Violins can range in price from hundreds to thousands of dollars, a big investment for someone curious about learning how to play.
Alex Davies, a Dartmouth resident, attempted to find a way around the steep price by making his own.
“I was interested in learning the violin for a while, in a vague sort of ‘I’m never going to actually do this’ sort of way,” he said from his workspace near Wyse Road. “Violins are expensive.”
So he took the matter into his own hands and endeavored to make one.
His partner on the project, Tristan Trim, had worked on a paper mache cello beforehand. Trim said the violin was much easier to construct due to its size.
They submitted their violin design to an online contest called The Deconstruction, where they had 48 hours to complete the project.

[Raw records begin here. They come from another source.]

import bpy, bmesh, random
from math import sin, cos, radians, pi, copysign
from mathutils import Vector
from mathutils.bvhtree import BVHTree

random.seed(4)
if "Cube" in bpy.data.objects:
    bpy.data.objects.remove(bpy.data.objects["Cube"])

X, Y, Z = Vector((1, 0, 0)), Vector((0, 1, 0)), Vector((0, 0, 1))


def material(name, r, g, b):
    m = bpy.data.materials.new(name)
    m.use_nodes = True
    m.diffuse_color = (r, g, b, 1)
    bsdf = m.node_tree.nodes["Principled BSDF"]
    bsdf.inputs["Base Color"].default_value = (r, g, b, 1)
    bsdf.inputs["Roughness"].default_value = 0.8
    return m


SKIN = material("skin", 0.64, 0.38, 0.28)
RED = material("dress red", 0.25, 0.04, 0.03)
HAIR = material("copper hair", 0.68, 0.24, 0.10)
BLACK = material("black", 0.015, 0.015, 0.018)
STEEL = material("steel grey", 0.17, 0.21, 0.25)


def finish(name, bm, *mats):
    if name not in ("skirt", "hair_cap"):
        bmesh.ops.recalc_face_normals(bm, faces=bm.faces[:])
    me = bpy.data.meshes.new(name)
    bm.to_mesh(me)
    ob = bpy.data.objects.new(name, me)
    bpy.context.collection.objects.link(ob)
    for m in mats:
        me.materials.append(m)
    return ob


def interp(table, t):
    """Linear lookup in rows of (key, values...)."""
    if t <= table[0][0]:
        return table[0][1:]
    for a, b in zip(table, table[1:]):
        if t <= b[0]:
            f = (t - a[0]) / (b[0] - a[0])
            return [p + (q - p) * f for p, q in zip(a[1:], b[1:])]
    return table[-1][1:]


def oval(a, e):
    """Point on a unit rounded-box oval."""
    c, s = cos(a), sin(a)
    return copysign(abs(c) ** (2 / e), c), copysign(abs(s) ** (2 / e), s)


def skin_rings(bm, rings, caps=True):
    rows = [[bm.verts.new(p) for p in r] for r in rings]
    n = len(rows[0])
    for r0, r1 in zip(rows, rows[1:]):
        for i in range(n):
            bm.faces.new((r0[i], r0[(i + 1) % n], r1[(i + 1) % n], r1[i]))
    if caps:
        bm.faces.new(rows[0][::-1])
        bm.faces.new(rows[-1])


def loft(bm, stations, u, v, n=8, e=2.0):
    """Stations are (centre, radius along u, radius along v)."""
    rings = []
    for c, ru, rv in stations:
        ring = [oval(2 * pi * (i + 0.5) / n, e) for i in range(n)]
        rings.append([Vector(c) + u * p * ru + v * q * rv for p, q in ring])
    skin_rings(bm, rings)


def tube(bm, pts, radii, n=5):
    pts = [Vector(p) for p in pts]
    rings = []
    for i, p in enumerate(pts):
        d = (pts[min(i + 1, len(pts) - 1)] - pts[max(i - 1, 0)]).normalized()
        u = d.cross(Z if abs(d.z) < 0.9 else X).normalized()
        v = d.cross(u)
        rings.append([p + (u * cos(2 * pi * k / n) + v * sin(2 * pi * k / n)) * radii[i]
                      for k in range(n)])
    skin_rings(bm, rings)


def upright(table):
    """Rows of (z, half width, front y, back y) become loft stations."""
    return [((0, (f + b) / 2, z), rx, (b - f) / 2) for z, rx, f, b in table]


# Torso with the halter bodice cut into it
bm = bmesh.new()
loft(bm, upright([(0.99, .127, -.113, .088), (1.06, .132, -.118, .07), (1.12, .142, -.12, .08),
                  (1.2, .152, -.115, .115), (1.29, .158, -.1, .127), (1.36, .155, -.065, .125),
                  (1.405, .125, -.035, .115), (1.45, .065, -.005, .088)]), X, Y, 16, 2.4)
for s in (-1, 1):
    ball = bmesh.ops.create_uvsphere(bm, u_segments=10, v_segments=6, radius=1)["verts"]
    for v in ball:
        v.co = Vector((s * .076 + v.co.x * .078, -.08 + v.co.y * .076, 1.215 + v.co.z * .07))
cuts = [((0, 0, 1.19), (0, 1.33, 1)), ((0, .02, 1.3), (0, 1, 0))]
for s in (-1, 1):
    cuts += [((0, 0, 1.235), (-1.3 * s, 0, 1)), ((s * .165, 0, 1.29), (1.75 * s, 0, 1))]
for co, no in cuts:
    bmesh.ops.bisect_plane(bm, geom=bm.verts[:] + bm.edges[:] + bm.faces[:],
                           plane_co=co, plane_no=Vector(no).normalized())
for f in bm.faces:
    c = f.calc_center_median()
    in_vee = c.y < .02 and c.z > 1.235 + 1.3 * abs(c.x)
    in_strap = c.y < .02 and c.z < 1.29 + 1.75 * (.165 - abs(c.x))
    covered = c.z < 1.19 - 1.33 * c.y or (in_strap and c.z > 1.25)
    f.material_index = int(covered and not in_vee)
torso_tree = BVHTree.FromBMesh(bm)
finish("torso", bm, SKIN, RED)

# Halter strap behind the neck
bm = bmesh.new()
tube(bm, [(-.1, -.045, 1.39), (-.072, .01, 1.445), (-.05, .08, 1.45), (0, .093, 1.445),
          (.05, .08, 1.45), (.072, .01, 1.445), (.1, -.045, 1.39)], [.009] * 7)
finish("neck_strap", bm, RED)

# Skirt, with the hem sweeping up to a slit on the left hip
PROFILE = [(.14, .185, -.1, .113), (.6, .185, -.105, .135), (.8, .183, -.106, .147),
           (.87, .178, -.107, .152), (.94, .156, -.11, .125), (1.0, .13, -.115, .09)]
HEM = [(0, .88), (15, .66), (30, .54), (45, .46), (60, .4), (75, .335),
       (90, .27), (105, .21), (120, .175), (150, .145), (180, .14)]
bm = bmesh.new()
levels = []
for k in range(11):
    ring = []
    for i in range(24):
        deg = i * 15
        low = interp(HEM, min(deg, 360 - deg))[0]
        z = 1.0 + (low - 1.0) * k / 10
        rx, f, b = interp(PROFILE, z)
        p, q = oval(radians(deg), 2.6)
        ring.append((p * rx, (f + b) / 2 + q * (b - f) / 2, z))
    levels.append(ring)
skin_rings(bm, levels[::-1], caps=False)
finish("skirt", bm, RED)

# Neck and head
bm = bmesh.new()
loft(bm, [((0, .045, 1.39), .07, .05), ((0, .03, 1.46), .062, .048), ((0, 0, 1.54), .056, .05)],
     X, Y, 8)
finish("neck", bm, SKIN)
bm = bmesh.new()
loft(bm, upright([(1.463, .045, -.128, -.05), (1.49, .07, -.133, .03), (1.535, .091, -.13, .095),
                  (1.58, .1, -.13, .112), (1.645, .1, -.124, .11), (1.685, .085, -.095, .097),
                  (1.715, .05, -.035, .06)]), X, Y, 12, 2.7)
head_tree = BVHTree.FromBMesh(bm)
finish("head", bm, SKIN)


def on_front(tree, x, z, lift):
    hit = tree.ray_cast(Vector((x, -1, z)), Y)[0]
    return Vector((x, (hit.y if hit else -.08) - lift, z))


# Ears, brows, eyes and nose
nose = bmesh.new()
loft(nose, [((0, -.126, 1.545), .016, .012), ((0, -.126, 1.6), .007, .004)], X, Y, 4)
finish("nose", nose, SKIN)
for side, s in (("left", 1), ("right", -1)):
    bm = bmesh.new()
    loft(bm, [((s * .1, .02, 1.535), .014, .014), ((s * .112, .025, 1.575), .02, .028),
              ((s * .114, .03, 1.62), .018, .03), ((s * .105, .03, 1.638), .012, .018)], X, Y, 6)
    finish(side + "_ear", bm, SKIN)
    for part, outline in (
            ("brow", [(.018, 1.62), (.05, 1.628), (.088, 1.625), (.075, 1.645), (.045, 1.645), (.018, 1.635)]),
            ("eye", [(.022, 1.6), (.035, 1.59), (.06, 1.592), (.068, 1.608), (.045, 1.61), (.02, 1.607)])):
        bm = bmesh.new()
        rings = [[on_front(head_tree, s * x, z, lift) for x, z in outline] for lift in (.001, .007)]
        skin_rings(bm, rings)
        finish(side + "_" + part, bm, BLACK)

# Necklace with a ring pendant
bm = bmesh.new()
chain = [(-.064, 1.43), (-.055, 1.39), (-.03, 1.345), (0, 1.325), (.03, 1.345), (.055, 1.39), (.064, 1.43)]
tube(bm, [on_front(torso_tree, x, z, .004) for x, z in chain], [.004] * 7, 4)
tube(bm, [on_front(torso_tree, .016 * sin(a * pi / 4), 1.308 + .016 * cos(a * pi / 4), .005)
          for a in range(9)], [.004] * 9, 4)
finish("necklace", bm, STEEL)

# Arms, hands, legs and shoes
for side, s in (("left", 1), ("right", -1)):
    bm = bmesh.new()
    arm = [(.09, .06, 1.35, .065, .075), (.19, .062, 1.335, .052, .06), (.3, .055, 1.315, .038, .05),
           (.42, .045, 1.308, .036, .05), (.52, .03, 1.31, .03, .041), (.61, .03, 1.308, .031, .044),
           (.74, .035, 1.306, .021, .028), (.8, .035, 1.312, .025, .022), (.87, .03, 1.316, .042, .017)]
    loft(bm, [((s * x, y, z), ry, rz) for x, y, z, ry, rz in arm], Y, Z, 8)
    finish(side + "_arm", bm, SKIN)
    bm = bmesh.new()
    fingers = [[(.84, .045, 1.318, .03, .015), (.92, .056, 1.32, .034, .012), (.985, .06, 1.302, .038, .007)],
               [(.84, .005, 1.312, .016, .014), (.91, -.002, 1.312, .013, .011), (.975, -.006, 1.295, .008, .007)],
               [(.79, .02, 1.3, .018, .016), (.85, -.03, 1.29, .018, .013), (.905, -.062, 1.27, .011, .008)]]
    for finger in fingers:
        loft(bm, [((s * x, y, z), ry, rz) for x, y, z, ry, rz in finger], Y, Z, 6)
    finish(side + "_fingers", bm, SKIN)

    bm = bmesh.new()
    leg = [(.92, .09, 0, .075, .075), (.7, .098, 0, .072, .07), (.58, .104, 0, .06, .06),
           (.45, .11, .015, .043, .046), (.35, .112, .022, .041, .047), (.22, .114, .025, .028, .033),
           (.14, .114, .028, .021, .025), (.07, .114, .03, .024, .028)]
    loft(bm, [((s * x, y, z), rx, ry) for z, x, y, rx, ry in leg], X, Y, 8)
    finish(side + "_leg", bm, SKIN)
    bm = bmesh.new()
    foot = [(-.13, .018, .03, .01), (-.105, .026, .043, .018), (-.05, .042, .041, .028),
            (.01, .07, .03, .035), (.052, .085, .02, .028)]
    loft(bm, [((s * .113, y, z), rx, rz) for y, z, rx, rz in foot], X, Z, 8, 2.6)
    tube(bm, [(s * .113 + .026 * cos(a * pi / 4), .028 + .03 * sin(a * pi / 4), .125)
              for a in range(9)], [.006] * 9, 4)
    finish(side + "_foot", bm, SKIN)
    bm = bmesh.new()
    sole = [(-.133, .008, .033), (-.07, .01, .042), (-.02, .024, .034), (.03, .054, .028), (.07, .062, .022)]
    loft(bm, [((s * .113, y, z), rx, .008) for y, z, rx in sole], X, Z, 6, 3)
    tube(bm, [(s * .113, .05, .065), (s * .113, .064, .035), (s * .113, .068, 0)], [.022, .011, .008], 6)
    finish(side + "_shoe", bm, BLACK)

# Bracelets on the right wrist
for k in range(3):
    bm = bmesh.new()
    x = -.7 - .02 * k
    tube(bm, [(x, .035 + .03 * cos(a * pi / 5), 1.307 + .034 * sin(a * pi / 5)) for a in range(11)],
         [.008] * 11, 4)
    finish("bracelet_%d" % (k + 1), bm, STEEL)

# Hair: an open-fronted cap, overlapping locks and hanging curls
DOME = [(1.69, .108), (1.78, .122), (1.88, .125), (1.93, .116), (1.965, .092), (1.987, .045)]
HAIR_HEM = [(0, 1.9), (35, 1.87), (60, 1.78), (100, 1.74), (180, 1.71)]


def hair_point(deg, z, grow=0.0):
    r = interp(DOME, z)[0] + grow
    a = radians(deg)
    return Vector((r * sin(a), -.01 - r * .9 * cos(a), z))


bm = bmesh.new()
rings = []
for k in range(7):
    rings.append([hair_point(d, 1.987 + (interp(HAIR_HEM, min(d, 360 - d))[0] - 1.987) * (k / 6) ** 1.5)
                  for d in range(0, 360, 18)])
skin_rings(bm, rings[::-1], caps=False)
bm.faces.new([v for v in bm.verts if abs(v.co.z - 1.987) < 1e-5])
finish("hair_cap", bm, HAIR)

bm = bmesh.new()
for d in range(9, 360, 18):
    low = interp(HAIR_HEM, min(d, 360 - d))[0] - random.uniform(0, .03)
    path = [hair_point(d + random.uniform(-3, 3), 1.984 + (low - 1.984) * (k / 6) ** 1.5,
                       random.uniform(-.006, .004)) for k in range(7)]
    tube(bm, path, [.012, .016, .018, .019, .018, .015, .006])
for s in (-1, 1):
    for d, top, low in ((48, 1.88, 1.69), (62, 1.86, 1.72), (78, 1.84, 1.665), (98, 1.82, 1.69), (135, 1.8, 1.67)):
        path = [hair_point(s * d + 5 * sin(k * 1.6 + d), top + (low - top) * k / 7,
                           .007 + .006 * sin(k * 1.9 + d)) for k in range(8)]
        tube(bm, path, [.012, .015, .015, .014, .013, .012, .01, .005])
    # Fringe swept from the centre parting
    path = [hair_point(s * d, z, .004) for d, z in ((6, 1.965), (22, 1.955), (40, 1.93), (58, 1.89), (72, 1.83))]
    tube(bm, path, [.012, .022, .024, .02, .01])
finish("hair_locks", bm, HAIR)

“We made the deadline, even a little bit under time,” Davies said. “Maybe eight hours to spare, and we even slept once or twice.”
And how did they do it?

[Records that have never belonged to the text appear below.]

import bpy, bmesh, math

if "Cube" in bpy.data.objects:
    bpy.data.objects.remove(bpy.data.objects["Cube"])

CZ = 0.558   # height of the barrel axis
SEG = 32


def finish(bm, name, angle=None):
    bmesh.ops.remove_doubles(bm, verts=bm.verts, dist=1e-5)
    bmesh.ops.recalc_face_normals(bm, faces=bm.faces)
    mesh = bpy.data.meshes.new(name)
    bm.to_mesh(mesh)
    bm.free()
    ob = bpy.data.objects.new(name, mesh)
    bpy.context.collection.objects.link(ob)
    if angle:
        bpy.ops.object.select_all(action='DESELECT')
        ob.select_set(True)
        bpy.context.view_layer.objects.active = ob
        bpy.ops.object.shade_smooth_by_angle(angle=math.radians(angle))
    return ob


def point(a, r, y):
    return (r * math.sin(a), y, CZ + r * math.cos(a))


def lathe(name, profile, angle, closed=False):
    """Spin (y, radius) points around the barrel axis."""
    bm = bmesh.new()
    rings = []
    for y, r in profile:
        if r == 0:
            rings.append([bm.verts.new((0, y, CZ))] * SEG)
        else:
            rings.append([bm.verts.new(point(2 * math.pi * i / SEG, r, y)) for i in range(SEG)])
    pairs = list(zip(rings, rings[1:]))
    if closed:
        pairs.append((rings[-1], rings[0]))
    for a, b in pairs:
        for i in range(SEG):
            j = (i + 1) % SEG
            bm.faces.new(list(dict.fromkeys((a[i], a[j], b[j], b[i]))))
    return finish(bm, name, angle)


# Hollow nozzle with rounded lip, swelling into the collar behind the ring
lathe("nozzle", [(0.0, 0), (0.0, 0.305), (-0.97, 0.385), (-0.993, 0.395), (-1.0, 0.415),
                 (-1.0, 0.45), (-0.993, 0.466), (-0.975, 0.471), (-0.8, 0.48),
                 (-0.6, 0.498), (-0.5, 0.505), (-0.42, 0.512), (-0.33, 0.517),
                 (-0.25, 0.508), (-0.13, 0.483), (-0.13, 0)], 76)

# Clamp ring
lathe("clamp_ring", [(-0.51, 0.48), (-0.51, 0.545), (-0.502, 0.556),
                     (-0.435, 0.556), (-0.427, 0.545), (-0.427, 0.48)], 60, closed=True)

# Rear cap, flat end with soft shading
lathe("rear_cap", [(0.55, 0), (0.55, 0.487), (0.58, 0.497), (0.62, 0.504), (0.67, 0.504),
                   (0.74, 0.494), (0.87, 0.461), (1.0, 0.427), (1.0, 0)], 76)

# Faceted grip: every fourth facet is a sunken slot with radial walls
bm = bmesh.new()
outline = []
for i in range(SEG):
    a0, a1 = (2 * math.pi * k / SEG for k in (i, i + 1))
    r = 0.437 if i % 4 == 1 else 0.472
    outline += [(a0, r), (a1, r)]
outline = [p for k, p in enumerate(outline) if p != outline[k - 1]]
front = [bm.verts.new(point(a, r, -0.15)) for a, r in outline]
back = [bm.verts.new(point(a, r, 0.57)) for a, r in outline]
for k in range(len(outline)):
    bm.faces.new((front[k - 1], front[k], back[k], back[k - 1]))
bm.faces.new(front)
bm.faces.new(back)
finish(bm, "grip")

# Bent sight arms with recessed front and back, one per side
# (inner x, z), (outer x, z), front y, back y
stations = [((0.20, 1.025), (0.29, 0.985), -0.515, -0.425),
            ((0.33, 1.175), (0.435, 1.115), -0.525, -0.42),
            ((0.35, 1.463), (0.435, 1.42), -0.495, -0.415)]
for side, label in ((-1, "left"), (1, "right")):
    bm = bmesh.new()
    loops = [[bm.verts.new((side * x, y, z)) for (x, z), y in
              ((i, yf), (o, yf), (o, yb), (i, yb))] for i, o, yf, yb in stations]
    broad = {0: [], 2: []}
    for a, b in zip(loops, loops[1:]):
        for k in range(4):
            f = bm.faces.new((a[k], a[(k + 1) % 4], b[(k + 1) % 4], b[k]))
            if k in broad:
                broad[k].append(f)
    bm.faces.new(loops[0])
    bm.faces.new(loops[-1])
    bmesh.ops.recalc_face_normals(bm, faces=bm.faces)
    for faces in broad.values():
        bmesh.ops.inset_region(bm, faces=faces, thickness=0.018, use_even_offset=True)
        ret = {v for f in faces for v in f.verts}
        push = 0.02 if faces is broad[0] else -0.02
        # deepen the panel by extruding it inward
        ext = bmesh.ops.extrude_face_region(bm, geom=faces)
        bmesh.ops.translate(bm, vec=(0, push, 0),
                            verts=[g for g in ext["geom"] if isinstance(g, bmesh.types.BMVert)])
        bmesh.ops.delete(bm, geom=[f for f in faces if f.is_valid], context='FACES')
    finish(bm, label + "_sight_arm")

Using an open-source design program on a computer, they designed the shape of a prototype violin mould and then, using a 3D printer, created one.
3D printing is a process of making a three-dimensional solid object of almost any shape using a digital model. It’s achieved by using an additive process, where successive layers of material are laid down in different shapes. The technique is taking the technology world by storm as a new way to create virtually anything.

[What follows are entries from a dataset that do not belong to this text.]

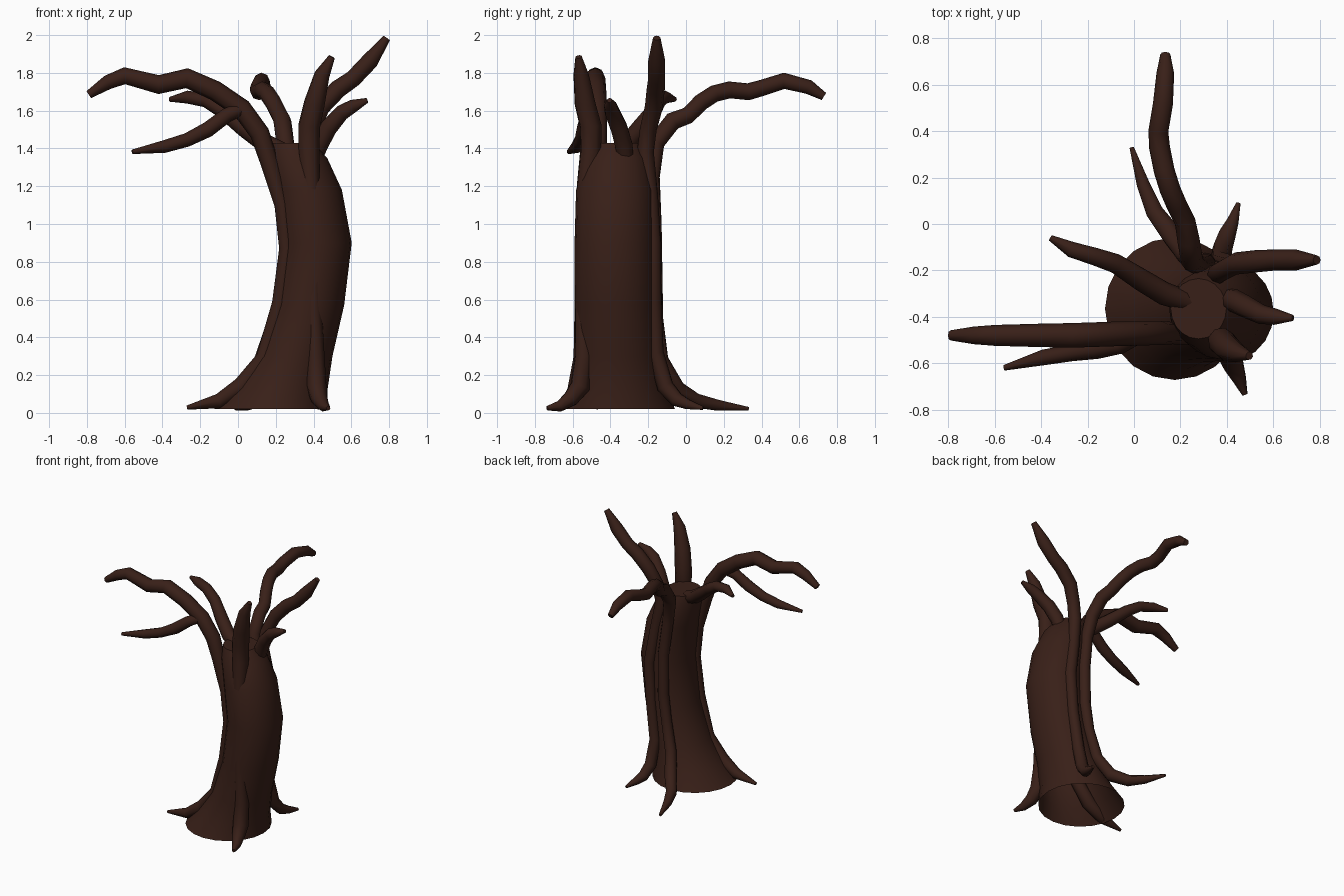
import bpy, bmesh, math

bark = bpy.data.materials.new("bark")
bark.diffuse_color = (0.040, 0.014, 0.009, 1)


def finish(ob, angle):
    ob.data.materials.append(bark)
    bpy.ops.object.select_all(action='DESELECT')
    ob.select_set(True)
    bpy.context.view_layer.objects.active = ob
    bpy.ops.object.shade_smooth_by_angle(angle=math.radians(angle))


def tube(name, pts):
    """Tapered tube through (x, y, z, radius) points."""
    cu = bpy.data.curves.new(name, 'CURVE')
    cu.dimensions = '3D'
    cu.bevel_depth = 1.0
    cu.bevel_resolution = 2
    cu.use_fill_caps = True
    sp = cu.splines.new('POLY')
    sp.points.add(len(pts) - 1)
    for p, (x, y, z, r) in zip(sp.points, pts):
        p.co = (x, y, z, 1)
        p.radius = r
    ob = bpy.data.objects.new(name, cu)
    bpy.context.collection.objects.link(ob)
    bpy.ops.object.select_all(action='DESELECT')
    ob.select_set(True)
    bpy.context.view_layer.objects.active = ob
    bpy.ops.object.convert(target='MESH')
    finish(bpy.context.object, 60)


# Leaning trunk, open underneath: (centre x, centre y, z, x radius, y radius)
SIDES = 20
bm = bmesh.new()
rings = []
for cx, cy, z, rx, ry in [
        (0.175, -0.365, 0.02, 0.30, 0.307), (0.225, -0.367, 0.13, 0.25, 0.26),
        (0.295, -0.37, 0.3, 0.205, 0.225), (0.372, -0.377, 0.57, 0.19, 0.213),
        (0.412, -0.38, 0.9, 0.19, 0.21), (0.37, -0.377, 1.18, 0.18, 0.205),
        (0.312, -0.37, 1.35, 0.16, 0.168), (0.278, -0.365, 1.43, 0.12, 0.13)]:
    rings.append([bm.verts.new((cx + rx * math.cos(a), cy + ry * math.sin(a), z))
                  for a in (2 * math.pi * i / SIDES for i in range(SIDES))])
for a, b in zip(rings, rings[1:]):
    for i in range(SIDES):
        j = (i + 1) % SIDES
        bm.faces.new((a[i], a[j], b[j], b[i]))
bm.faces.new(rings[-1])
me = bpy.data.meshes.new("trunk")
bm.to_mesh(me)
bm.free()
trunk = bpy.data.objects.new("trunk", me)
bpy.context.collection.objects.link(trunk)
finish(trunk, 40)

# Long left limb, running down the trunk into the left root
tube("left_limb", [
    (-0.79, -0.48, 1.685, .022), (-0.69, -0.48, 1.75, .038), (-0.6, -0.48, 1.785, .045),
    (-0.42, -0.48, 1.738, .05), (-0.27, -0.48, 1.772, .053), (-0.12, -0.475, 1.705, .053),
    (0.02, -0.47, 1.61, .053), (0.115, -0.47, 1.48, .052), (0.165, -0.47, 1.33, .048),
    (0.235, -0.48, 1.1, .042), (0.258, -0.48, 0.87, .04), (0.22, -0.48, 0.58, .04),
    (0.14, -0.47, 0.29, .045), (0.02, -0.47, 0.14, .05), (-0.1, -0.47, 0.062, .04),
    (-0.27, -0.47, 0.028, .011)])

# Front limb and root, nearly flush with the trunk in the middle
tube("front_limb", [
    (0.497, -0.568, 1.885, .018), (0.445, -0.555, 1.79, .042), (0.405, -0.535, 1.64, .057),
    (0.377, -0.505, 1.52, .06), (0.375, -0.505, 1.38, .058), (0.385, -0.53, 1.2, .05),
    (0.395, -0.545, 0.9, .045), (0.4, -0.545, 0.55, .045), (0.41, -0.54, 0.3, .05),
    (0.415, -0.56, 0.14, .055), (0.43, -0.61, 0.075, .045), (0.455, -0.67, 0.035, .03),
    (0.478, -0.735, 0.025, .012)])

# Long back limb and root
tube("back_limb", [
    (0.135, 0.73, 1.675, .022), (0.135, 0.65, 1.725, .038), (0.125, 0.52, 1.758, .043),
    (0.105, 0.4, 1.72, .043), (0.11, 0.33, 1.7, .045), (0.13, 0.23, 1.71, .045),
    (0.155, 0.15, 1.69, .045), (0.185, 0.08, 1.645, .045), (0.22, 0.01, 1.575, .045),
    (0.235, -0.07, 1.545, .048), (0.25, -0.16, 1.43, .048), (0.28, -0.18, 1.25, .042),
    (0.31, -0.17, 1.0, .042), (0.31, -0.165, 0.7, .042), (0.28, -0.16, 0.5, .04),
    (0.225, -0.135, 0.28, .043), (0.165, -0.05, 0.125, .047), (0.09, 0.05, 0.065, .04),
    (0.04, 0.17, 0.04, .03), (-0.01, 0.33, 0.022, .01)])

# Tall right limb and back right root
tube("right_limb", [
    (0.788, -0.155, 1.985, .02), (0.7, -0.155, 1.865, .045), (0.61, -0.155, 1.77, .045),
    (0.53, -0.16, 1.715, .048), (0.44, -0.17, 1.62, .048), (0.385, -0.2, 1.5, .045),
    (0.36, -0.215, 1.38, .045), (0.395, -0.19, 1.15, .042), (0.435, -0.175, 0.9, .042),
    (0.415, -0.17, 0.6, .04), (0.375, -0.16, 0.32, .042), (0.38, -0.11, 0.14, .045),
    (0.4, -0.05, 0.07, .04), (0.425, 0.01, 0.045, .028), (0.45, 0.09, 0.025, .01)])

# Smaller branches
tube("left_side_branch", [
    (0.02, -0.48, 1.61, .035), (-0.06, -0.52, 1.575, .04), (-0.16, -0.54, 1.5, .042),
    (-0.27, -0.555, 1.445, .037), (-0.39, -0.575, 1.41, .034), (-0.56, -0.62, 1.382, .012)])
tube("back_left_branch", [
    (0.25, -0.34, 1.38, .045), (0.13, -0.3, 1.435, .05), (0.03, -0.24, 1.51, .048),
    (-0.08, -0.17, 1.6, .042), (-0.17, -0.14, 1.655, .038), (-0.27, -0.11, 1.672, .034),
    (-0.36, -0.06, 1.66, .013)])
tube("right_side_branch", [
    (0.4, -0.32, 1.34, .045), (0.43, -0.33, 1.42, .05), (0.48, -0.355, 1.51, .048),
    (0.55, -0.39, 1.59, .042), (0.61, -0.4, 1.625, .035), (0.685, -0.405, 1.655, .013)])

Once their prototype was ‘printed’ they put a paper mache cast over it and voila! A violin.
“One of the things we thought was really cool about the project is that it’s literally paper, cardboard and paste, so you could do it on a budget of basically five dollars,” he said.
Although the violin doesn’t sound as pure as a conventionally made instrument, Trim says it’s only a matter or perfecting their design.
“Honestly I’d like to get a working instrument for $20, that would be a pretty sweet deal,” he said.
“There’s so many interesting things happening with 3D printing and that sort of thing, it doesn’t make sense not to be a part of it,” he said. “When you can go out and buy some materials and access all of the information that people are putting out into the world via the Internet, there’s no reason not to learn and create stuff all of the time.”